------ SOURCE INFORMATION ------

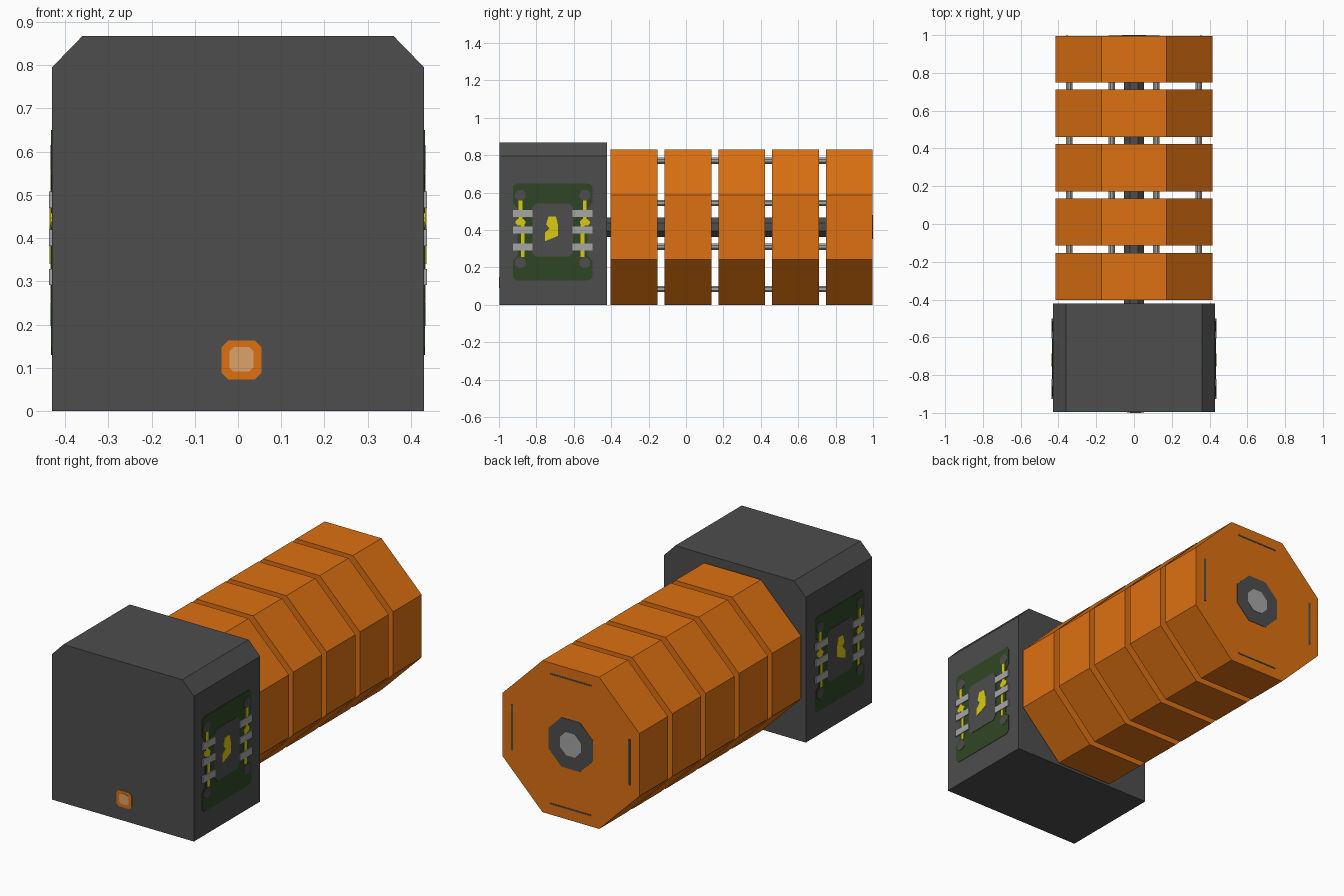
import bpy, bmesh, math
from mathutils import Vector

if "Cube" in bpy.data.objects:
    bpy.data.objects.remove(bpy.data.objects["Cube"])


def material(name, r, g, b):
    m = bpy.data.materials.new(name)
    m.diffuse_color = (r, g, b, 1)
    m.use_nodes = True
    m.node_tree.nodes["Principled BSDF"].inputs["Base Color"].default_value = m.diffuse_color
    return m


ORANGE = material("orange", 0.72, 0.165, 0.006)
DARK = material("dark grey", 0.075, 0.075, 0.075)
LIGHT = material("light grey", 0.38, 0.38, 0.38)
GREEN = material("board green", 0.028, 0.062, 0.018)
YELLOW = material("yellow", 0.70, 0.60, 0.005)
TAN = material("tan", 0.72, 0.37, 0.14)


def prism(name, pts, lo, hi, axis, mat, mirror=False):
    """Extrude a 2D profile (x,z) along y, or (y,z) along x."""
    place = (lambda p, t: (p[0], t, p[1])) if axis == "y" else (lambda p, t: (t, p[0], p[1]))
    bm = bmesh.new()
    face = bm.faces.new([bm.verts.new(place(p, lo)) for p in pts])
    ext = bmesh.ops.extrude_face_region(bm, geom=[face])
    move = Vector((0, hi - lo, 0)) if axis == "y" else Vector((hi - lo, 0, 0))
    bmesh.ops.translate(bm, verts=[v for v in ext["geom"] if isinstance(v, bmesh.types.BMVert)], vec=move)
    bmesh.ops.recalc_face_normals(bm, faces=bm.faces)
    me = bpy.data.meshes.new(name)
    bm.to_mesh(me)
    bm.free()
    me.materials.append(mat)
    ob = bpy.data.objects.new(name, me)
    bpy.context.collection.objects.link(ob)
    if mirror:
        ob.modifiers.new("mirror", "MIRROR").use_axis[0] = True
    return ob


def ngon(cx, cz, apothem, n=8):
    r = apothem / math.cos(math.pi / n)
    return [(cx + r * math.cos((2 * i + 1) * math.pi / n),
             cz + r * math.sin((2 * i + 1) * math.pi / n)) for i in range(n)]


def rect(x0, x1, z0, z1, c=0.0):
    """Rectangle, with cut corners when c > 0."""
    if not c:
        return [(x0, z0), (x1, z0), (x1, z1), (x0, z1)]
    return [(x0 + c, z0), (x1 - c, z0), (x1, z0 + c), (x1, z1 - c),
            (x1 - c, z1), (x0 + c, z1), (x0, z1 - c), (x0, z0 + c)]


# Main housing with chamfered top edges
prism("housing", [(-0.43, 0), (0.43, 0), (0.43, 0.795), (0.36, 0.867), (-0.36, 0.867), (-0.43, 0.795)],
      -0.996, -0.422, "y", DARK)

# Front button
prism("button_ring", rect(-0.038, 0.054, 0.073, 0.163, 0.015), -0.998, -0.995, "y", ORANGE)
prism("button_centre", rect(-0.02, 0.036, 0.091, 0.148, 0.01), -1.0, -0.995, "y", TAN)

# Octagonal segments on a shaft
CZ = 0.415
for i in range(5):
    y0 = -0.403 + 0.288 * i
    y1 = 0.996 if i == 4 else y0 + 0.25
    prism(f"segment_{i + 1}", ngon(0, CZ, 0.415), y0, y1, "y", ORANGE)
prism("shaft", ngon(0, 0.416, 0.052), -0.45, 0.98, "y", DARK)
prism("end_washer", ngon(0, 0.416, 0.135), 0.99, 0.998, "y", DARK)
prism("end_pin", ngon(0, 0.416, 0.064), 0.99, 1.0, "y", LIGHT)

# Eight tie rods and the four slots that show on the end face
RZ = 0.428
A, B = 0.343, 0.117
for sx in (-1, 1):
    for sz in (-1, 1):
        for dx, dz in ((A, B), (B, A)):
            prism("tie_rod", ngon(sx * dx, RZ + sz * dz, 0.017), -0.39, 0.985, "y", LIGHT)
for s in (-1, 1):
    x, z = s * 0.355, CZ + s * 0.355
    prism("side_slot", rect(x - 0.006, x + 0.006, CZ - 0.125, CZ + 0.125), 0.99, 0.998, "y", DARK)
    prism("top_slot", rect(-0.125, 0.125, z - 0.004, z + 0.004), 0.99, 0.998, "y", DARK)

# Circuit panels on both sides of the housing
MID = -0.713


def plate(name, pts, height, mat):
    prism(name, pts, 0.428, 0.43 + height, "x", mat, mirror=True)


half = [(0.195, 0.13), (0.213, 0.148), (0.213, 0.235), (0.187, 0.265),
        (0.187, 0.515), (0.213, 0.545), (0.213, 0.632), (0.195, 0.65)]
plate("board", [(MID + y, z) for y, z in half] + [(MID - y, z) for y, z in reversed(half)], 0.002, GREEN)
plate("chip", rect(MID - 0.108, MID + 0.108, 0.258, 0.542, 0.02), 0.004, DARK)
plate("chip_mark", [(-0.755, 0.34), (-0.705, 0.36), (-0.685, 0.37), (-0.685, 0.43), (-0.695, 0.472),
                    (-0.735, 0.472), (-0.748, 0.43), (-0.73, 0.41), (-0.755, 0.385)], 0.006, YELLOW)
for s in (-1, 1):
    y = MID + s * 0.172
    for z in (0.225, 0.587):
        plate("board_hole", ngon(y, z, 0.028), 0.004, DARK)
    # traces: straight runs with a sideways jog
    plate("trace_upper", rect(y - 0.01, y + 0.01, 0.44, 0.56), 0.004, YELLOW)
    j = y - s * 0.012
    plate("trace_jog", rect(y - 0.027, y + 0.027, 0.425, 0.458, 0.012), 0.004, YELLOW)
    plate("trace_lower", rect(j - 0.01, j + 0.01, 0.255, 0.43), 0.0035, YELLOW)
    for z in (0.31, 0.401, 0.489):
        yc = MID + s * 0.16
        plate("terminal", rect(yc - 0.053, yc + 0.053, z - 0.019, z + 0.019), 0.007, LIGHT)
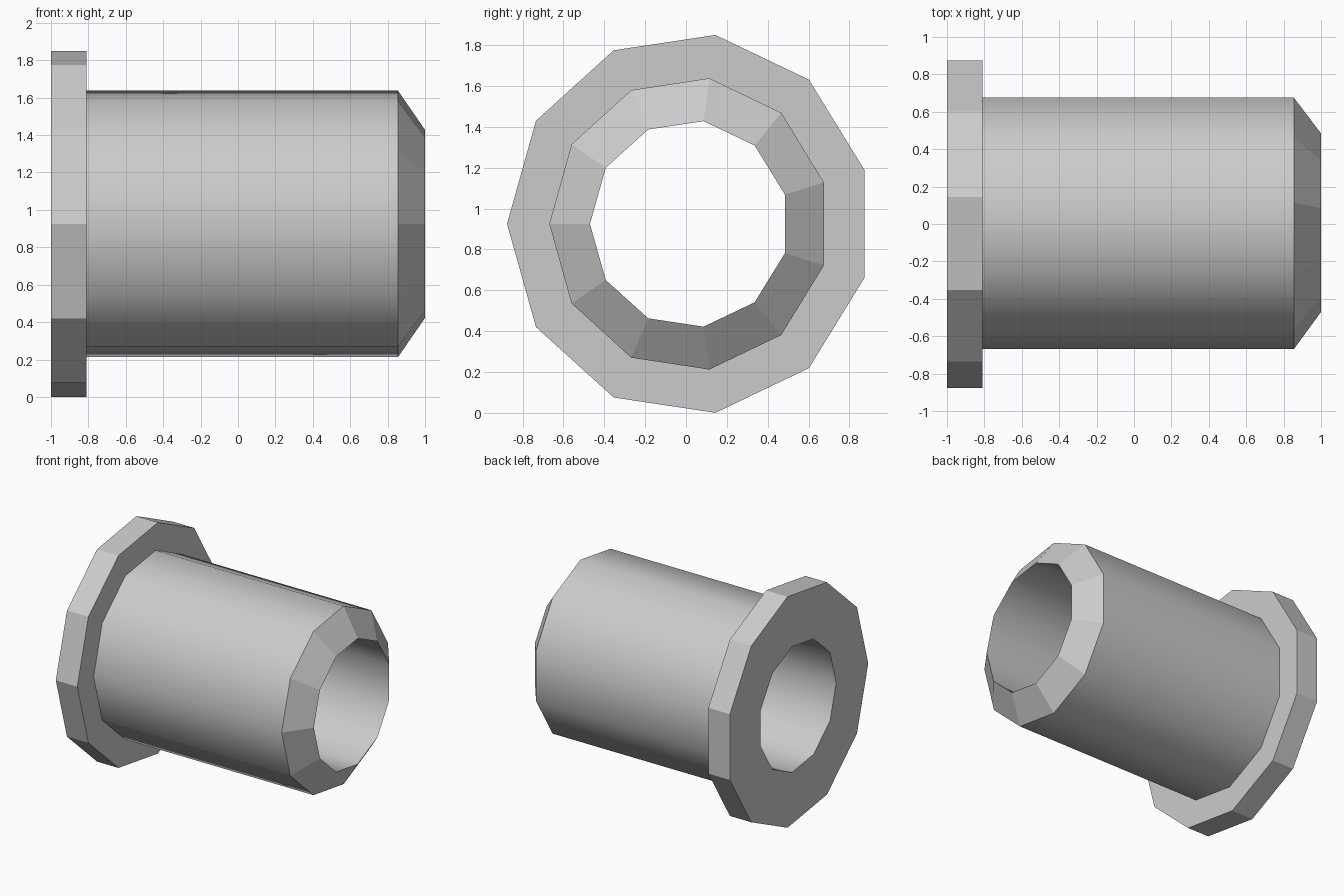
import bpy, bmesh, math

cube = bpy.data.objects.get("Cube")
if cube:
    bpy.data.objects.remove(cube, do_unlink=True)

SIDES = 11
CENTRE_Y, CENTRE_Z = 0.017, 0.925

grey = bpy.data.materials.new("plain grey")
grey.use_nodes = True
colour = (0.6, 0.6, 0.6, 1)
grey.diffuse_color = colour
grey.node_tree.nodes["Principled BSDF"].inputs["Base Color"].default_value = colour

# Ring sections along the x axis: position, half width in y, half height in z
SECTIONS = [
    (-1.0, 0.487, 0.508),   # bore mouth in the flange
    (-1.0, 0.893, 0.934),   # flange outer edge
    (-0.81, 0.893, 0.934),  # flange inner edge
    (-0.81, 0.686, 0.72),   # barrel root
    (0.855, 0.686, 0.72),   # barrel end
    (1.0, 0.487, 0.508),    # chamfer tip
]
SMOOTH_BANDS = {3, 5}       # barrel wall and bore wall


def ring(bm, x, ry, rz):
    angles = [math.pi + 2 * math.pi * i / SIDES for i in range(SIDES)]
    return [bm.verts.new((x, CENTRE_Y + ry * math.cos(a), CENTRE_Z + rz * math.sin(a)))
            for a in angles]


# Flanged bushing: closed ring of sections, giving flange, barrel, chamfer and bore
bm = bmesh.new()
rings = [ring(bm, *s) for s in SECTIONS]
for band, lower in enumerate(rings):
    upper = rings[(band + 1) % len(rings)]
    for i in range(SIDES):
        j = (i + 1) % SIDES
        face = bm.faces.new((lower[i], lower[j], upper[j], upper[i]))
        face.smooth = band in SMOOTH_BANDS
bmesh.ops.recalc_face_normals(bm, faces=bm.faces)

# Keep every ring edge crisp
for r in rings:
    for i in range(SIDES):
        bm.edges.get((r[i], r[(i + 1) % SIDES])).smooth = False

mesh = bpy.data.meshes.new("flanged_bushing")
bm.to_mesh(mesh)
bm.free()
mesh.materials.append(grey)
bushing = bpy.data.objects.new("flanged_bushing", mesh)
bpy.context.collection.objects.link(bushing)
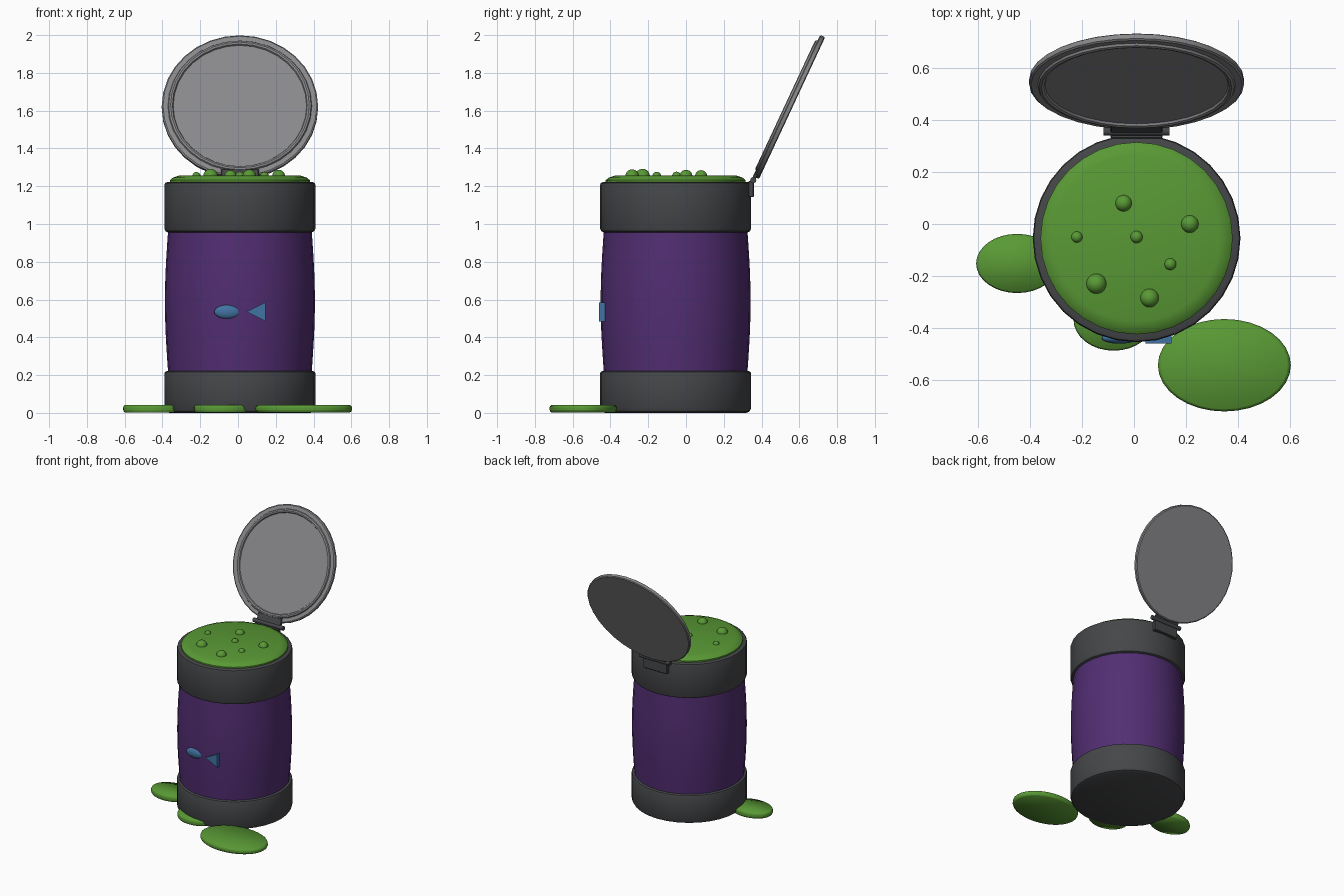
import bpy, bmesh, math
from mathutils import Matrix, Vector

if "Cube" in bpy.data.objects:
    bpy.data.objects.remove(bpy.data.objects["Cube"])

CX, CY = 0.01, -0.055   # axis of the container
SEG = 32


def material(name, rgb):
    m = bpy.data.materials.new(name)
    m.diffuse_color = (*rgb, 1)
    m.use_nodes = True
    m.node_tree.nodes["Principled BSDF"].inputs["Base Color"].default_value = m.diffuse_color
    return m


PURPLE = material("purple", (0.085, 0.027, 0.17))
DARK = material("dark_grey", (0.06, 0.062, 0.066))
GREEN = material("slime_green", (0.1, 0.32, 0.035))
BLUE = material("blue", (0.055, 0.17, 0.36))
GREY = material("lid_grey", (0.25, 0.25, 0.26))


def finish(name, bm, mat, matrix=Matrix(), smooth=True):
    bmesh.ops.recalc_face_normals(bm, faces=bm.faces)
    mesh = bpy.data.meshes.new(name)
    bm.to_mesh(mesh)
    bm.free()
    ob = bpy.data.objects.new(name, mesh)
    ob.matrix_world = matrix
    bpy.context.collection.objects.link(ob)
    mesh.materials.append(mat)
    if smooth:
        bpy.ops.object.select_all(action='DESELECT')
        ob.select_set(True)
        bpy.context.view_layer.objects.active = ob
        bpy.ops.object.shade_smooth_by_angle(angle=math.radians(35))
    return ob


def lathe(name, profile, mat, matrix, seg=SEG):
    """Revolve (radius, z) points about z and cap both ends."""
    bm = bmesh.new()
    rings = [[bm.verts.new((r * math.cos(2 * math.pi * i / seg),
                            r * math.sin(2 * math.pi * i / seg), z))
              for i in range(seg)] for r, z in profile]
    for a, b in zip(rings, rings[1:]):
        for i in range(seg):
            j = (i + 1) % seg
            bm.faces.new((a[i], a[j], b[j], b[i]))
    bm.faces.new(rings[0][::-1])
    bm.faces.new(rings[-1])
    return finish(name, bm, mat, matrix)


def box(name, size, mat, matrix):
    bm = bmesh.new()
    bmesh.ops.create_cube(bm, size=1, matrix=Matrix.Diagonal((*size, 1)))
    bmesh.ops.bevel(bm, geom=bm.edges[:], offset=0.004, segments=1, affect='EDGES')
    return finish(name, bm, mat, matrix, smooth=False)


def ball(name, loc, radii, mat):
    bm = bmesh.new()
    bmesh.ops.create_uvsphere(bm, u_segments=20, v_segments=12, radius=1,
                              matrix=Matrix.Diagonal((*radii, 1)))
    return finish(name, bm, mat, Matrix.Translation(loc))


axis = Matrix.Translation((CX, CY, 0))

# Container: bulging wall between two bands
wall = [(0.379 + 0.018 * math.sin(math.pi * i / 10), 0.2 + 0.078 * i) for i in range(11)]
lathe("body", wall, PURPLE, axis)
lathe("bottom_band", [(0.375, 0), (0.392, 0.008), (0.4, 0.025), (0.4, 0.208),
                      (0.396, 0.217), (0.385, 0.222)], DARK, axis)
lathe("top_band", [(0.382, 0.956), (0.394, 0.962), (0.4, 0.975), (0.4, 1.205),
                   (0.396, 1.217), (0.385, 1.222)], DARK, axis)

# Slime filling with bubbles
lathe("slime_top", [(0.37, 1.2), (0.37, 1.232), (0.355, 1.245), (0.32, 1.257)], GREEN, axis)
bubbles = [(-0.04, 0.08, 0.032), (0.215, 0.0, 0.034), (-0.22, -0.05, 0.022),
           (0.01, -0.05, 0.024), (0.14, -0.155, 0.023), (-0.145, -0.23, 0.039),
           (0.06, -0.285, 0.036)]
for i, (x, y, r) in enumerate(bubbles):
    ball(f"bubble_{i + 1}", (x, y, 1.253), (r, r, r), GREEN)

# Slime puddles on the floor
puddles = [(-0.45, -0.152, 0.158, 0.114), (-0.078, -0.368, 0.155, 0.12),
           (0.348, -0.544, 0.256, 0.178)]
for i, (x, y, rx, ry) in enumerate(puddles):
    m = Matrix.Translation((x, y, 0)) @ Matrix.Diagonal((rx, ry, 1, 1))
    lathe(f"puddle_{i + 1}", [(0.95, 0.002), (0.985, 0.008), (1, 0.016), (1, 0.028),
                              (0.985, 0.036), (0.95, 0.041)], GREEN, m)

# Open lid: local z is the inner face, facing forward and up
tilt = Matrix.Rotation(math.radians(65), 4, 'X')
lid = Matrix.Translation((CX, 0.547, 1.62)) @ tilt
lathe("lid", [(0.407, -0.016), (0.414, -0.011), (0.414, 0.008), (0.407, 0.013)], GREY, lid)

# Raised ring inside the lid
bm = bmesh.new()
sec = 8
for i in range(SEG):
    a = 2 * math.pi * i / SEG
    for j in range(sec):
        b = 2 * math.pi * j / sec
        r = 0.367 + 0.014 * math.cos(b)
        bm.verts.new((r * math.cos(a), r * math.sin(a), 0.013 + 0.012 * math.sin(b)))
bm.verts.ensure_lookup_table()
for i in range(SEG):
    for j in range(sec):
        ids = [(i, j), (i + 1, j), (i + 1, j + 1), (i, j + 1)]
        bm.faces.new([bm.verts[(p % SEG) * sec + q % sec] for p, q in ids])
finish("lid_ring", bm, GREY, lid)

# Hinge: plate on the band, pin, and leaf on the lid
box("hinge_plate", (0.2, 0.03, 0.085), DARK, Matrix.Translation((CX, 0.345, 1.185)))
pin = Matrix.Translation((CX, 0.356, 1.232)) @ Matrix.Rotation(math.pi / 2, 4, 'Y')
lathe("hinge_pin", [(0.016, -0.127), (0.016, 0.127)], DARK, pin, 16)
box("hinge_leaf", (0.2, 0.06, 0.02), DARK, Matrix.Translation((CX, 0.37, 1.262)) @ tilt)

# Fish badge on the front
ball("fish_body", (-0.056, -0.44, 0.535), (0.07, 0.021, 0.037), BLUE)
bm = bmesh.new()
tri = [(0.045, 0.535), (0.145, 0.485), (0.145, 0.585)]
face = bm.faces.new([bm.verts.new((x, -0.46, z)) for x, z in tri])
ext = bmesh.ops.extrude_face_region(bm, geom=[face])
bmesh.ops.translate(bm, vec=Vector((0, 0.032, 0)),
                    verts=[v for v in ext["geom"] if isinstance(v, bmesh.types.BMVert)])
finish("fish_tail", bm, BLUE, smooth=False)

------

HOW TO COMPLETE THIS TASK - From the records above, print only the lines between the one holding "r * math.sin(2" and the one holding "return finish(name, bm, mat, matrix)", inclusive, exactly as they stand.

RESPONSE TO THE EXERCISE -
                            r * math.sin(2 * math.pi * i / seg), z))
              for i in range(seg)] for r, z in profile]
    for a, b in zip(rings, rings[1:]):
        for i in range(seg):
            j = (i + 1) % seg
            bm.faces.new((a[i], a[j], b[j], b[i]))
    bm.faces.new(rings[0][::-1])
    bm.faces.new(rings[-1])
    return finish(name, bm, mat, matrix)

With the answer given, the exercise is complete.